September 8 @ 12:00 pm - 1:30 pm HST
Hawaiʻi Opioid Initiative (HOI) Workgroup members, social workers, health care providers, and community members will learn about the importance of a cultural foundation when applying trauma tools and tips to self care, community care and professional care in response to collective trauma and grief. The connection between trauma informed care and to substance use and recovery will be discussed in its applications to The Impacts of Colonization on Ahupuaʻa. Conceptualization, V3.0. This is the 12th session of the Māpuna Lab’s virtual summer training series Hānai Ahu which focuses on adopting cultural anchors for substance use treatment and prevention strategies. This series provides a tri-lens cultural view of substance use emphasizing “The Impacts of Colonization on Ahupuaʻa. Conceptualization, V3.0” framework that recently launched with the Hawaiʻi State Plan for the Alcohol and Drug Abuse Division of the Department of Health.
What will attendees learn?
- Participants will learn how to utilize The Impacts of Colonization on Ahupuaʻa. Conceptualization, V3.0 to understand the historical importance of the impacts of colonization on the indigenous connection to ʻāina and the disconnection to ʻāina, as it relates to substance use and recovery.

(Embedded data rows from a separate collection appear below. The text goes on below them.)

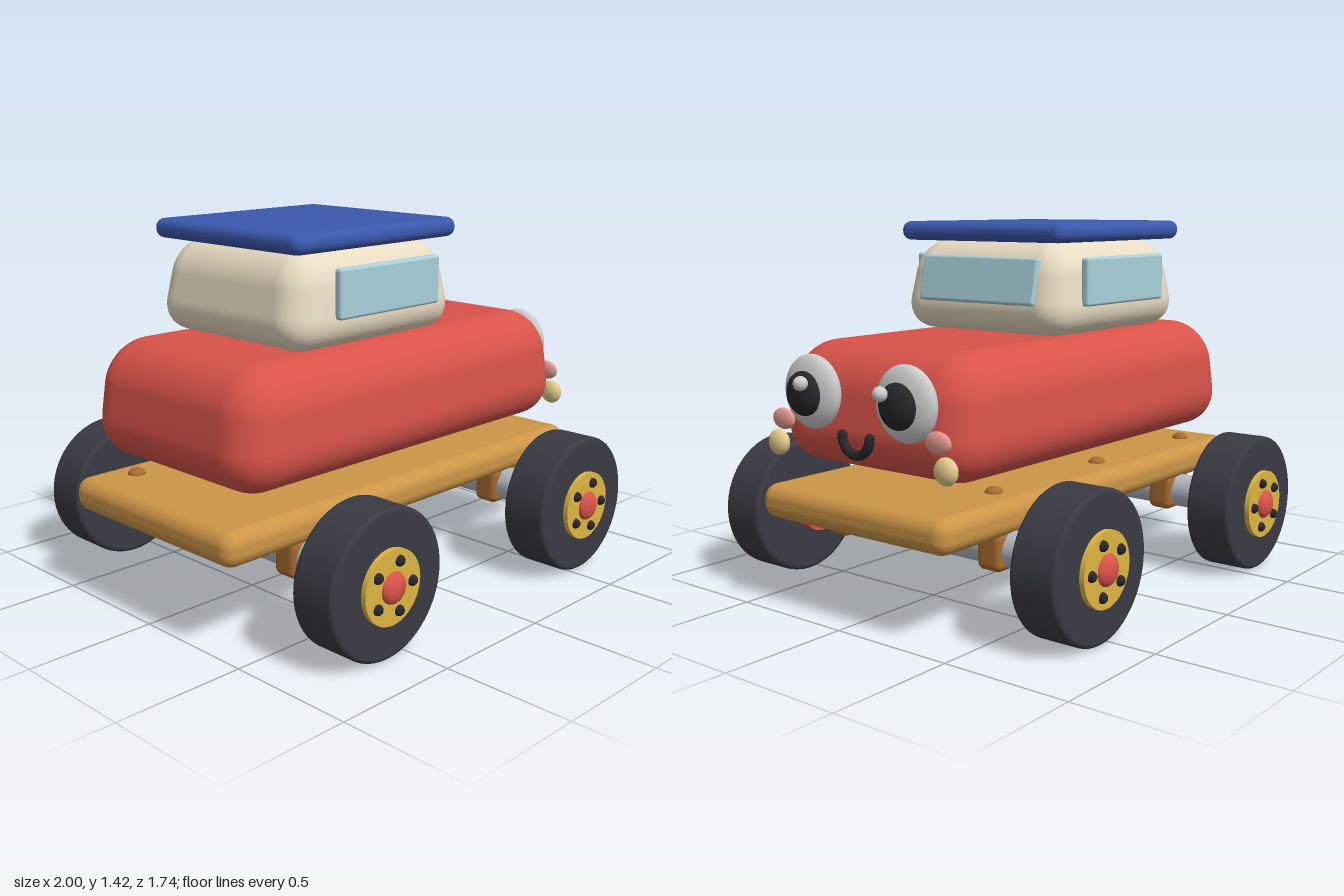
import * as THREE from 'three';
import { RoundedBoxGeometry } from 'three/addons/geometries/RoundedBoxGeometry.js';
import { mergeVertices } from 'three/addons/utils/BufferGeometryUtils.js';

const paint = (color) => new THREE.MeshStandardMaterial({ color });
const M = {
  red: paint(0xd9534a), wood: paint(0xcc9547), peg: paint(0xa86c30), tyre: paint(0x3a3a44),
  yellow: paint(0xdcb540), blue: paint(0x3b58ad), cream: paint(0xe8dbc2), glass: paint(0xa8d0da),
  grey: paint(0xcccccc), steel: paint(0xb4b9c2), dark: paint(0x26262b), pink: paint(0xe59a92),
  lamp: paint(0xe3cb8c), green: paint(0x2f6b35),
};

function add(parent, name, geometry, material, x = 0, y = 0, z = 0) {
  const mesh = new THREE.Mesh(geometry, material);
  mesh.name = name;
  mesh.position.set(x, y, z);
  parent.add(mesh);
  return mesh;
}

const rounded = (w, h, d, r, seg = 4) => new RoundedBoxGeometry(w, h, d, seg, r);

// Rounded box whose sides lean in by insetX and insetZ towards the top
function taperedBox(w, h, d, r, insetX, insetZ) {
  let g = rounded(w, h, d, r, 8);
  g.deleteAttribute('normal');
  g.deleteAttribute('uv');
  const p = g.attributes.position;
  for (let i = 0; i < p.count; i++) {
    const t = p.getY(i) / h + 0.5;
    p.setX(i, p.getX(i) * (1 - (t * insetX) / (w / 2)));
    p.setZ(i, p.getZ(i) * (1 - (t * insetZ) / (d / 2)));
  }
  g = mergeVertices(g, 1e-4);
  g.computeVertexNormals();
  return g;
}

// Cylinder lying along z
const rod = (r, length, sides = 32) => new THREE.CylinderGeometry(r, r, length, sides).rotateX(Math.PI / 2);

function ellipsoid(parent, name, material, pos, size) {
  const mesh = add(parent, name, new THREE.SphereGeometry(1, 32, 20), material, ...pos);
  mesh.scale.set(...size);
  return mesh;
}

// Wheel centred on its own origin, outer face towards +z
function makeWheel() {
  const wheel = new THREE.Group();
  wheel.name = 'wheel';
  const R = 0.275, h = 0.095, b = 0.018;
  const profile = [[0, -h], [R - b, -h]];
  for (let i = 0; i <= 4; i++) {
    const a = (i / 4) * Math.PI / 2;
    profile.push([R - b + b * Math.sin(a), -h + b - b * Math.cos(a)]);
  }
  for (let i = 0; i <= 4; i++) {
    const a = (i / 4) * Math.PI / 2;
    profile.push([R - b + b * Math.cos(a), h - b + b * Math.sin(a)]);
  }
  profile.push([0, h]);
  const points = profile.map(([x, y]) => new THREE.Vector2(x, y));
  add(wheel, 'tyre', new THREE.LatheGeometry(points, 56).rotateX(Math.PI / 2), M.tyre);
  add(wheel, 'hubDisc', rod(0.137, 0.04, 40), M.yellow, 0, 0, 0.095);
  ellipsoid(wheel, 'hubCap', M.red, [0, 0, 0.112], [0.058, 0.058, 0.032]);
  for (let i = 0; i < 5; i++) {
    const a = (i / 5) * Math.PI * 2;
    ellipsoid(wheel, 'hubBolt', M.dark, [0.095 * Math.cos(a), 0.095 * Math.sin(a), 0.115], [0.02, 0.02, 0.02]);
  }
  return wheel;
}

function makeAxle(x) {
  const axle = new THREE.Group();
  axle.name = 'axleAssembly';
  axle.position.set(x, 0.277, 0);
  add(axle, 'axle', rod(0.069, 1.28), M.steel);
  for (const s of [1, -1]) {
    add(axle, 'axleCollar', rod(0.097, 0.053), M.red, 0, 0, s * 0.58);
    add(axle, 'axleBracket', rounded(0.17, 0.15, 0.113, 0.03), M.peg, 0, 0, s * 0.385);
    const wheel = makeWheel();
    wheel.position.z = s * 0.725;
    if (s < 0) wheel.scale.z = -1;
    axle.add(wheel);
  }
  return axle;
}

function makeFace() {
  const face = new THREE.Group();
  face.name = 'face';
  for (const s of [1, -1]) {
    ellipsoid(face, 'eyeball', M.grey, [0.88, 0.823, s * 0.232], [0.052, 0.137, 0.137]);
    ellipsoid(face, 'pupil', M.dark, [0.925, 0.82, s * 0.232], [0.04, 0.082, 0.082]);
    ellipsoid(face, 'eyeGlint', M.grey, [0.972, 0.865, s * 0.196], [0.027, 0.027, 0.027]);
    ellipsoid(face, 'cheek', M.pink, [0.89, 0.708, s * 0.382], [0.02, 0.04, 0.057]);
    ellipsoid(face, 'headlamp', M.lamp, [0.888, 0.615, s * 0.415], [0.03, 0.049, 0.049]);
  }
  // Half-ring smile with rounded ends
  const smile = new THREE.TorusGeometry(0.068, 0.018, 12, 28, Math.PI).rotateZ(Math.PI).rotateY(Math.PI / 2);
  add(face, 'smile', smile, M.dark, 0.896, 0.685, 0);
  for (const s of [1, -1]) ellipsoid(face, 'smileEnd', M.dark, [0.896, 0.685, s * 0.068], [0.018, 0.018, 0.018]);
  return face;
}

export function createModel() {
  const model = new THREE.Group();
  model.name = 'toyCar';

  // Chassis
  add(model, 'deck', rounded(1.955, 0.132, 0.92, 0.055, 6), M.wood, -0.022, 0.395, 0);
  for (const x of [-0.8, -0.14, 0.52]) {
    ellipsoid(model, 'deckPeg', M.peg, [x, 0.462, -0.32], [0.034, 0.022, 0.034]);
  }
  for (const x of [-0.6, 0.555]) model.add(makeAxle(x));

  // Machinery showing between deck and body
  add(model, 'motor', new THREE.CylinderGeometry(0.15, 0.15, 0.36, 32).rotateZ(Math.PI / 2), M.green, -0.37, 0.615, 0);
  add(model, 'motorBand', new THREE.CylinderGeometry(0.156, 0.156, 0.02, 32).rotateZ(Math.PI / 2), M.green, -0.31, 0.615, 0);
  add(model, 'batteryCap', rounded(0.12, 0.13, 0.31, 0.045), M.dark, 0.075, 0.537, 0);
  add(model, 'battery', rounded(0.46, 0.12, 0.29, 0.045), M.yellow, 0.31, 0.54, 0);

  // Body and cabin
  add(model, 'body', taperedBox(1.82, 0.457, 0.984, 0.17, 0.055, 0.035), M.red, -0.025, 0.764, 0);
  add(model, 'cabin', taperedBox(0.9, 0.36, 0.855, 0.13, 0.06, 0.06), M.cream, -0.192, 1.175, 0);
  add(model, 'roof', rounded(0.855, 0.075, 0.805, 0.035), M.blue, -0.193, 1.388, 0);
  for (const s of [1, -1]) {
    add(model, 'sideWindow', rounded(0.533, 0.184, 0.036, 0.012), M.glass, -0.172, 1.203, s * 0.415);
  }
  const windshield = add(model, 'windshield', rounded(0.036, 0.182, 0.575, 0.012), M.glass, 0.218, 1.203, 0);
  windshield.rotation.z = 0.18;

  model.add(makeFace());
  return model;
}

- Participants will identify strategies related to culturally anchored trauma-informed care in response to acute, collective trauma and grief as primary prevention for substance use and mental health disparities.
- Participants will apply trauma tips and tools to self care, community care and professional care in response to collective trauma and grief guided by the clinical expertise of a licensed clinical social worker.
Who should attend?
- Hawaiʻi Opioid Initiative (HOI) Workgroup members
- Social workers
- Health care providers
- Community members
Christy Werner is a Licensed Clinical Social Worker who was born and raised on Maui, and has been living on Oʻahu for the past 20 years. She is a mother of two wild boys, a wife to a hard working sawyer, the daughter of a retired ER nurse mom, and construction worker dad. She has 3 siblings. Her life’s work has thus far been dedicated to helping others heal from trauma. She is a feeler of feels and a lover of humanity, despite how complicated humans can be. Her invitation to joining you all at this event is not taken lightly and she hopes her offerings are helpful.